History of sports wagering

The history of sports gambling in the US extends back on the times when the founders took risks. In the past gamblers bet on cockfights, makeshift horse races and bare fist fights. Colonists and Pioneers that arrived in the US from Europe and England specifically had betting within their veins as their ancestors gambled for generations. Therefore “sports betting” was obviously a normal part and parcel of the early American culture.

Today it is obvious that sports betting activities are the rage all over the world. With the ease of on-line sports betting, it’s made the activity much more convenient and cheaper. Though previously the sports betting segment was small, today it’s permeated virtually every facet of society.

Horse racing was popular in the 19th and early 20th Centuries and was appreciated mostly by way of the upper class. But horse tracks started to appear after the Civil War and soon gamblers coming from all sectors of society flocked to those racing establishments. Bookies had a hold over the gambling population and they were setting odds on horses that enhanced the betting handle. Bookies would lower the odds on other horses to increase their attractiveness when there was big money on a particular horse. By 1920s horse racing had reached the peak with more than 300 racetracks throughout the US.

Professional baseball became popular in the late 1800s and “pool cards” came into use. The “Black Sox Scanal” which was “fixed” rocked the united states and the public acquired an adverse view of sports bettors. Though gambling was illegal most people regarded sports gambling as a harmless victimless crime. College football games and basketball also became popular with bettors as baseball and boxing. Pool cards were as popular as ever although the odds of these cards were in the bookies favor.

In most US cities, sports gambling activities were becoming a section of life and many youngsters were coming in contact with the sports betting industry at a very young age.
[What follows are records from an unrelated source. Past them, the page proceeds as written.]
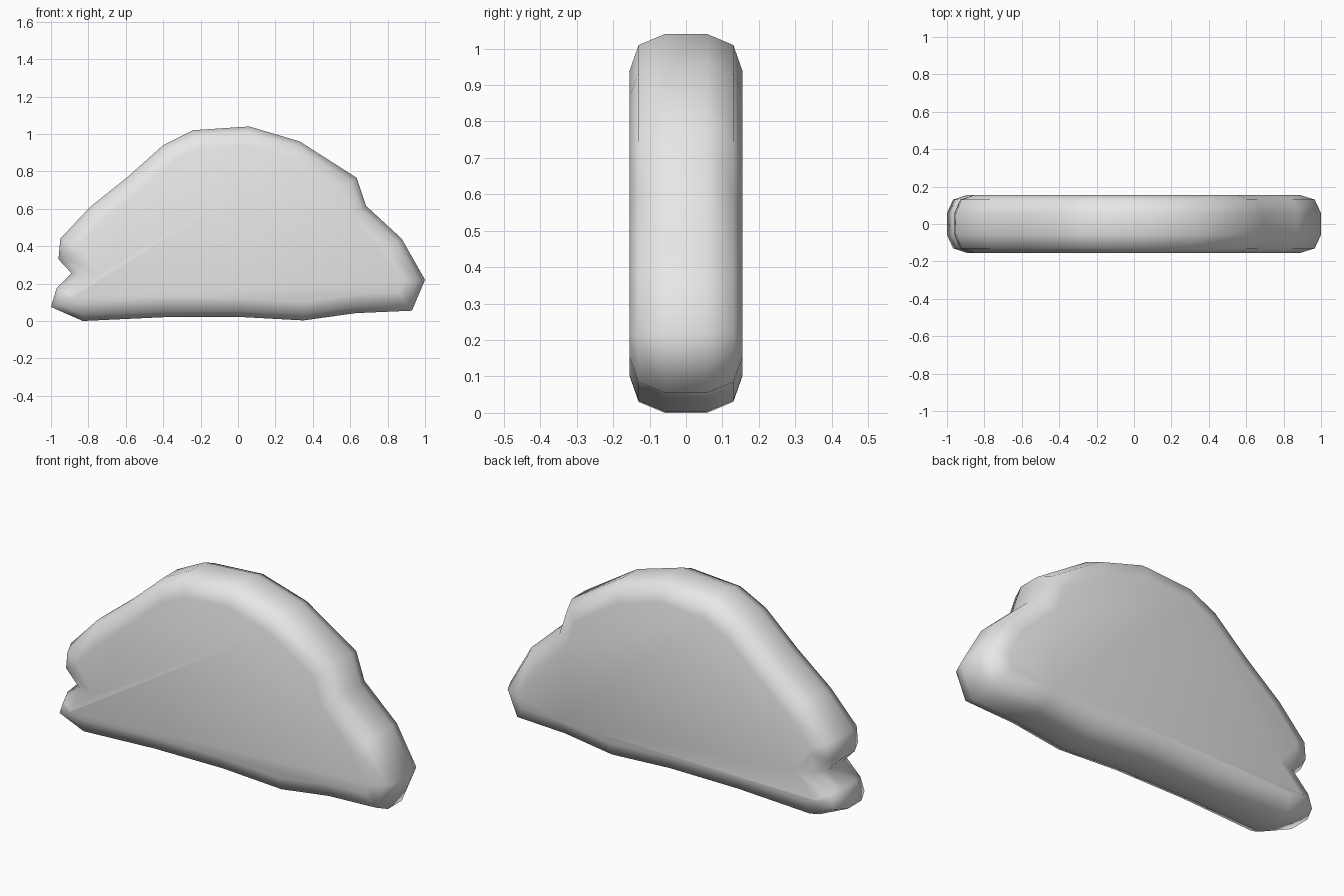
import bpy
import bmesh
from mathutils import Vector

cube = bpy.data.objects.get("Cube")
if cube:
    bpy.data.objects.remove(cube, do_unlink=True)

# Single plain grey colour
grey = bpy.data.materials.new("pale grey")
grey.use_nodes = True
grey.diffuse_color = (0.8, 0.8, 0.8, 1)
grey.node_tree.nodes["Principled BSDF"].inputs["Base Color"].default_value = (0.8, 0.8, 0.8, 1)

# Outline in x, z, counter-clockwise from the lower left lip
OUTLINE = [Vector(p) for p in (
    (-1.0, 0.075), (-0.83, 0.0), (-0.4, 0.02), (0.0, 0.022), (0.35, 0.003),
    (0.63, 0.042), (0.93, 0.055), (1.0, 0.22), (0.875, 0.44), (0.685, 0.615),
    (0.635, 0.765), (0.33, 0.96), (0.06, 1.04), (-0.24, 1.02), (-0.4, 0.94),
    (-0.59, 0.77), (-0.79, 0.61), (-0.95, 0.44), (-0.96, 0.33), (-0.89, 0.255),
    (-0.97, 0.175))]

# Rounded edge, from the back cap to the front cap: (y, inset)
HALF = [(0.155, 0.1), (0.13, 0.03), (0.058, 0.0)]
SECTION = HALF + [(-y, d) for y, d in reversed(HALF)]


def inset(points, d):
    """Mitred inward offset of a closed counter-clockwise outline."""
    result = []
    for i, p in enumerate(points):
        a = (p - points[i - 1]).normalized()
        b = (points[(i + 1) % len(points)] - p).normalized()
        normal = Vector((-a.y - b.y, a.x + b.x)).normalized()
        cosine = normal.dot(Vector((-a.y, a.x)))
        convex = a.x * b.y - a.y * b.x > 0
        miter = 1 / cosine
        result.append(p + normal * d * min(miter, 1.2 if convex else 1.42))
    return result


# Thick rounded slab: stacked rings, bridged and capped
bm = bmesh.new()
rings = [[bm.verts.new((p.x, y, p.y)) for p in inset(OUTLINE, d)] for y, d in SECTION]
n = len(OUTLINE)
for lower, upper in zip(rings, rings[1:]):
    for i in range(n):
        j = (i + 1) % n
        bm.faces.new((lower[i], lower[j], upper[j], upper[i]))
bm.faces.new(rings[0])
bm.faces.new(rings[-1])
bmesh.ops.recalc_face_normals(bm, faces=bm.faces)
for face in bm.faces:
    face.smooth = True

mesh = bpy.data.meshes.new("rounded_slab")
bm.to_mesh(mesh)
bm.free()
mesh.materials.append(grey)
slab = bpy.data.objects.new("rounded_slab", mesh)
bpy.context.collection.objects.link(slab)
Some professionals have said, “Sports gambling was getting more popular than hotdogs!” Soon Leo Hirschfield started Athletic Publications that became the sports betting world standard for nearly three decades.

Established in 1930 the corporation set lines in sports events and dispersed them to bookmakers within the nation via the telegraph or telephone He also published sports information which helped bookies produce better lines and gamblers make better decisions. The publication that was most popular was The Green Sheet. He was legitimate despite the fact that his customers were illegal bookies.

Sports gambling was finally legalized in Nevada in 1931 and the states financial situation which was in dire straits during those times, changed drastically. Legalized boxing and sports gambling activities made it a hot spot for tourists and this also altered its economic condition for the better.

A resolution was passed in 1951 by way of the Congress that charged a 10% tax on every sports bet. New regulations allowed the bookies to come out of the dark and work openly. Turf clubs were the initial legal sports books in Nevada and they were sometimes called “sawdust” rooms. In 1980s Roxborough became a major part of sports gambling and ushered in the technology that completely changed sports gambling.